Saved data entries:
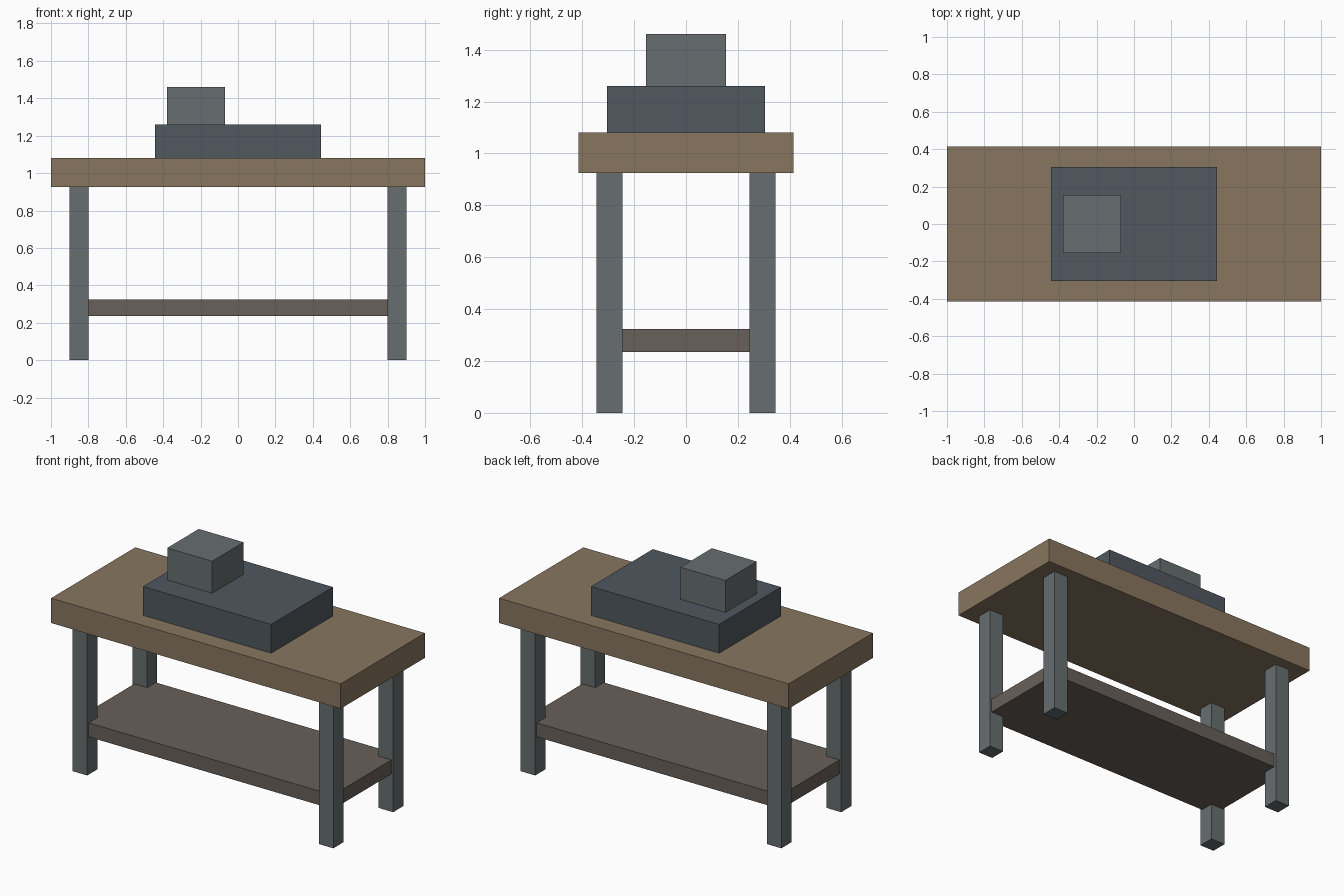
import bpy

if "Cube" in bpy.data.objects:
    bpy.data.objects.remove(bpy.data.objects["Cube"])


def material(name, rgb):
    m = bpy.data.materials.new(name)
    m.diffuse_color = (*rgb, 1)
    m.use_nodes = True
    m.node_tree.nodes["Principled BSDF"].inputs["Base Color"].default_value = m.diffuse_color
    return m


def box(name, center_xy, size_xy, z0, z1, mat):
    """Axis-aligned block spanning z0..z1."""
    bpy.ops.mesh.primitive_cube_add(size=1, location=(*center_xy, (z0 + z1) / 2))
    ob = bpy.context.object
    ob.name = name
    ob.scale = (*size_xy, z1 - z0)
    bpy.ops.object.transform_apply(location=False, rotation=False, scale=True)
    ob.data.materials.append(mat)
    return ob


wood = material("wood", (0.25, 0.18, 0.115))
dark_wood = material("dark_wood", (0.14, 0.115, 0.1))
steel = material("steel", (0.135, 0.155, 0.16))
dark_steel = material("dark_steel", (0.08, 0.098, 0.115))

LEG_TOP, TOP, BASE_TOP = 0.925, 1.08, 1.26

# Table top and lower shelf (shelf corners are let into the legs)
box("table_top", (0, 0), (2.0, 0.83), LEG_TOP, TOP, wood)
box("lower_shelf", (0, 0), (1.775, 0.66), 0.235, 0.323, dark_wood)

# Four legs
for sx, side in ((-1, "left"), (1, "right")):
    for sy, end in ((-1, "front"), (1, "back")):
        box(f"{end}_{side}_leg", (sx * 0.85, sy * 0.295), (0.1, 0.1),
            0, LEG_TOP, steel)

# Machine on the table
box("machine_base", (0, 0), (0.885, 0.61), TOP, BASE_TOP, dark_steel)
box("machine_head", (-0.225, 0), (0.31, 0.31), BASE_TOP, 1.46, steel)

**Your assignment**
All of the entries above should be duplicated exactly, except for the pictures.

**Task answer**
import bpy

if "Cube" in bpy.data.objects:
    bpy.data.objects.remove(bpy.data.objects["Cube"])


def material(name, rgb):
    m = bpy.data.materials.new(name)
    m.diffuse_color = (*rgb, 1)
    m.use_nodes = True
    m.node_tree.nodes["Principled BSDF"].inputs["Base Color"].default_value = m.diffuse_color
    return m


def box(name, center_xy, size_xy, z0, z1, mat):
    """Axis-aligned block spanning z0..z1."""
    bpy.ops.mesh.primitive_cube_add(size=1, location=(*center_xy, (z0 + z1) / 2))
    ob = bpy.context.object
    ob.name = name
    ob.scale = (*size_xy, z1 - z0)
    bpy.ops.object.transform_apply(location=False, rotation=False, scale=True)
    ob.data.materials.append(mat)
    return ob


wood = material("wood", (0.25, 0.18, 0.115))
dark_wood = material("dark_wood", (0.14, 0.115, 0.1))
steel = material("steel", (0.135, 0.155, 0.16))
dark_steel = material("dark_steel", (0.08, 0.098, 0.115))

LEG_TOP, TOP, BASE_TOP = 0.925, 1.08, 1.26

# Table top and lower shelf (shelf corners are let into the legs)
box("table_top", (0, 0), (2.0, 0.83), LEG_TOP, TOP, wood)
box("lower_shelf", (0, 0), (1.775, 0.66), 0.235, 0.323, dark_wood)

# Four legs
for sx, side in ((-1, "left"), (1, "right")):
    for sy, end in ((-1, "front"), (1, "back")):
        box(f"{end}_{side}_leg", (sx * 0.85, sy * 0.295), (0.1, 0.1),
            0, LEG_TOP, steel)

# Machine on the table
box("machine_base", (0, 0), (0.885, 0.61), TOP, BASE_TOP, dark_steel)
box("machine_head", (-0.225, 0), (0.31, 0.31), BASE_TOP, 1.46, steel)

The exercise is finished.